Set down all of the records below exactly, please, omitting the images.

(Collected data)
◇ ◇ ◇
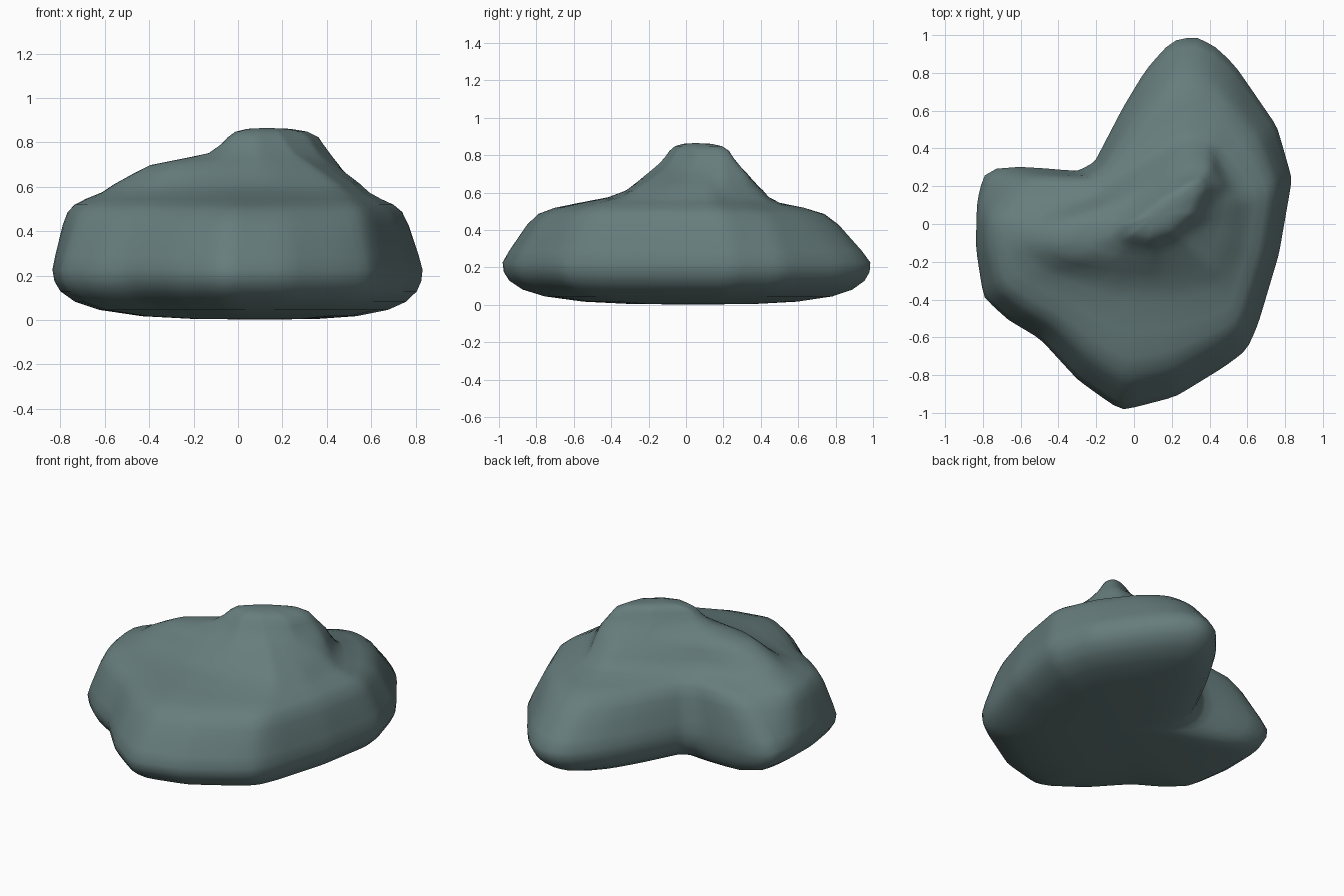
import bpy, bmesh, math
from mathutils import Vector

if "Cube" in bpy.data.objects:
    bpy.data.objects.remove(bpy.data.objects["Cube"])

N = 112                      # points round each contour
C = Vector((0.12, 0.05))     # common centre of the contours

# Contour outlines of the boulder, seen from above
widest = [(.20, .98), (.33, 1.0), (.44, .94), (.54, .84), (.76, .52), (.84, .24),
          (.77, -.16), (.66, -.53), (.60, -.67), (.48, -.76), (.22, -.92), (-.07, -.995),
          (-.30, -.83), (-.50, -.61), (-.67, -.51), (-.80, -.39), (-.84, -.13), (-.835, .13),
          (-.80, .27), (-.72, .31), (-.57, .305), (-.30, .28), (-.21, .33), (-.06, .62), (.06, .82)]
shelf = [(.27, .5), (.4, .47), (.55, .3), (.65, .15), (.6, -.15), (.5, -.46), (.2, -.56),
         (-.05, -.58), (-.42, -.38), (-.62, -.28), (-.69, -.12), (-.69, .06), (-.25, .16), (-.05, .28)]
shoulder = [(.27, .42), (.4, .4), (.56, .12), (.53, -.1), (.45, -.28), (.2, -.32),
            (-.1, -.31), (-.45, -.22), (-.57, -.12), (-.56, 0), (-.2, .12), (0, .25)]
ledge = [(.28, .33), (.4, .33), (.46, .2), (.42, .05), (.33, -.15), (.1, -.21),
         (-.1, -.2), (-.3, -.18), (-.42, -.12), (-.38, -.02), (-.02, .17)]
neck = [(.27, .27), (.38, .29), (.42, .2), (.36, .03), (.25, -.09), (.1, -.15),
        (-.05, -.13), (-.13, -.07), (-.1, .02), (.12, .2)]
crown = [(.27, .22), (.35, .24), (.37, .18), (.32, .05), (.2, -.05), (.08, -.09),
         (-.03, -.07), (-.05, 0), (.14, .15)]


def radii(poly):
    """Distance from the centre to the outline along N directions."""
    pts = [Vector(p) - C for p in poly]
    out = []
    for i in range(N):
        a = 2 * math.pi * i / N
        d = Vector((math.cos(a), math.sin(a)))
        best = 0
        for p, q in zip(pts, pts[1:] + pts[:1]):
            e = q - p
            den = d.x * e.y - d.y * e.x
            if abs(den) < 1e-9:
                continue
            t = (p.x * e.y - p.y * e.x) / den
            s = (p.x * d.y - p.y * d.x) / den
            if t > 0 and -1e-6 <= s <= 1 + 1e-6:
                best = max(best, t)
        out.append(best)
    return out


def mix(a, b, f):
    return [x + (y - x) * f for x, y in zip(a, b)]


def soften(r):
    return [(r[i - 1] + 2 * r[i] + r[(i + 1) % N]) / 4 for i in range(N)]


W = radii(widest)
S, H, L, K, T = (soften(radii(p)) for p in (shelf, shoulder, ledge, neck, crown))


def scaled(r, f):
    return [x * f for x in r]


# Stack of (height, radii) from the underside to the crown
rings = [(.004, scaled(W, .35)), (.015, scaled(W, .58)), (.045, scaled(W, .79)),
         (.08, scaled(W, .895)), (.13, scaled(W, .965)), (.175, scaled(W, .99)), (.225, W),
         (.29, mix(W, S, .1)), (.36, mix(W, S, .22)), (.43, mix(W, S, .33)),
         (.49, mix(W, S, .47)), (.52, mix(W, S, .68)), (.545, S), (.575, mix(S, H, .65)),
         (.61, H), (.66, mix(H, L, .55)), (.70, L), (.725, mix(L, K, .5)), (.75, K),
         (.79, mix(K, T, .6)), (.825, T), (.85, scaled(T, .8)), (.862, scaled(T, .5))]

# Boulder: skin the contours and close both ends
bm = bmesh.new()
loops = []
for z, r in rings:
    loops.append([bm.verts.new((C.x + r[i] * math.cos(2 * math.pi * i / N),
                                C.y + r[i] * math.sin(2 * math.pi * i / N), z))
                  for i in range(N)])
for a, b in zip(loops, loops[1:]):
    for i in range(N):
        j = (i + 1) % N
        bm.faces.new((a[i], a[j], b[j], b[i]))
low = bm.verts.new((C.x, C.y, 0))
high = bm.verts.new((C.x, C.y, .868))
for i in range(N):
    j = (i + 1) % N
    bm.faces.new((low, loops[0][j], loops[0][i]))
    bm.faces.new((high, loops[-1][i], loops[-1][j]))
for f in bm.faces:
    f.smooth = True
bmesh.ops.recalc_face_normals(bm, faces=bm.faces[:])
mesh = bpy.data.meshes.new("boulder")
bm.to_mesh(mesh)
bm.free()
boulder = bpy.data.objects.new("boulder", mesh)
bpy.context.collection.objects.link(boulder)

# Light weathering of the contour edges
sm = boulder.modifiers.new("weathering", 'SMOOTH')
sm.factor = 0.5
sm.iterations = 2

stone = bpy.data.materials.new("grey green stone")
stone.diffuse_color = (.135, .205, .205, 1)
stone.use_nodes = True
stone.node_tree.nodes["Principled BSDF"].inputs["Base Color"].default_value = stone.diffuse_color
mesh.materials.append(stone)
◇ ◇ ◇
* _RESULT FOR THIS TASK_:
import bpy, bmesh, math
from mathutils import Vector

if "Cube" in bpy.data.objects:
    bpy.data.objects.remove(bpy.data.objects["Cube"])

N = 112                      # points round each contour
C = Vector((0.12, 0.05))     # common centre of the contours

# Contour outlines of the boulder, seen from above
widest = [(.20, .98), (.33, 1.0), (.44, .94), (.54, .84), (.76, .52), (.84, .24),
          (.77, -.16), (.66, -.53), (.60, -.67), (.48, -.76), (.22, -.92), (-.07, -.995),
          (-.30, -.83), (-.50, -.61), (-.67, -.51), (-.80, -.39), (-.84, -.13), (-.835, .13),
          (-.80, .27), (-.72, .31), (-.57, .305), (-.30, .28), (-.21, .33), (-.06, .62), (.06, .82)]
shelf = [(.27, .5), (.4, .47), (.55, .3), (.65, .15), (.6, -.15), (.5, -.46), (.2, -.56),
         (-.05, -.58), (-.42, -.38), (-.62, -.28), (-.69, -.12), (-.69, .06), (-.25, .16), (-.05, .28)]
shoulder = [(.27, .42), (.4, .4), (.56, .12), (.53, -.1), (.45, -.28), (.2, -.32),
            (-.1, -.31), (-.45, -.22), (-.57, -.12), (-.56, 0), (-.2, .12), (0, .25)]
ledge = [(.28, .33), (.4, .33), (.46, .2), (.42, .05), (.33, -.15), (.1, -.21),
         (-.1, -.2), (-.3, -.18), (-.42, -.12), (-.38, -.02), (-.02, .17)]
neck = [(.27, .27), (.38, .29), (.42, .2), (.36, .03), (.25, -.09), (.1, -.15),
        (-.05, -.13), (-.13, -.07), (-.1, .02), (.12, .2)]
crown = [(.27, .22), (.35, .24), (.37, .18), (.32, .05), (.2, -.05), (.08, -.09),
         (-.03, -.07), (-.05, 0), (.14, .15)]


def radii(poly):
    """Distance from the centre to the outline along N directions."""
    pts = [Vector(p) - C for p in poly]
    out = []
    for i in range(N):
        a = 2 * math.pi * i / N
        d = Vector((math.cos(a), math.sin(a)))
        best = 0
        for p, q in zip(pts, pts[1:] + pts[:1]):
            e = q - p
            den = d.x * e.y - d.y * e.x
            if abs(den) < 1e-9:
                continue
            t = (p.x * e.y - p.y * e.x) / den
            s = (p.x * d.y - p.y * d.x) / den
            if t > 0 and -1e-6 <= s <= 1 + 1e-6:
                best = max(best, t)
        out.append(best)
    return out


def mix(a, b, f):
    return [x + (y - x) * f for x, y in zip(a, b)]


def soften(r):
    return [(r[i - 1] + 2 * r[i] + r[(i + 1) % N]) / 4 for i in range(N)]


W = radii(widest)
S, H, L, K, T = (soften(radii(p)) for p in (shelf, shoulder, ledge, neck, crown))


def scaled(r, f):
    return [x * f for x in r]


# Stack of (height, radii) from the underside to the crown
rings = [(.004, scaled(W, .35)), (.015, scaled(W, .58)), (.045, scaled(W, .79)),
         (.08, scaled(W, .895)), (.13, scaled(W, .965)), (.175, scaled(W, .99)), (.225, W),
         (.29, mix(W, S, .1)), (.36, mix(W, S, .22)), (.43, mix(W, S, .33)),
         (.49, mix(W, S, .47)), (.52, mix(W, S, .68)), (.545, S), (.575, mix(S, H, .65)),
         (.61, H), (.66, mix(H, L, .55)), (.70, L), (.725, mix(L, K, .5)), (.75, K),
         (.79, mix(K, T, .6)), (.825, T), (.85, scaled(T, .8)), (.862, scaled(T, .5))]

# Boulder: skin the contours and close both ends
bm = bmesh.new()
loops = []
for z, r in rings:
    loops.append([bm.verts.new((C.x + r[i] * math.cos(2 * math.pi * i / N),
                                C.y + r[i] * math.sin(2 * math.pi * i / N), z))
                  for i in range(N)])
for a, b in zip(loops, loops[1:]):
    for i in range(N):
        j = (i + 1) % N
        bm.faces.new((a[i], a[j], b[j], b[i]))
low = bm.verts.new((C.x, C.y, 0))
high = bm.verts.new((C.x, C.y, .868))
for i in range(N):
    j = (i + 1) % N
    bm.faces.new((low, loops[0][j], loops[0][i]))
    bm.faces.new((high, loops[-1][i], loops[-1][j]))
for f in bm.faces:
    f.smooth = True
bmesh.ops.recalc_face_normals(bm, faces=bm.faces[:])
mesh = bpy.data.meshes.new("boulder")
bm.to_mesh(mesh)
bm.free()
boulder = bpy.data.objects.new("boulder", mesh)
bpy.context.collection.objects.link(boulder)

# Light weathering of the contour edges
sm = boulder.modifiers.new("weathering", 'SMOOTH')
sm.factor = 0.5
sm.iterations = 2

stone = bpy.data.materials.new("grey green stone")
stone.diffuse_color = (.135, .205, .205, 1)
stone.use_nodes = True
stone.node_tree.nodes["Principled BSDF"].inputs["Base Color"].default_value = stone.diffuse_color
mesh.materials.append(stone)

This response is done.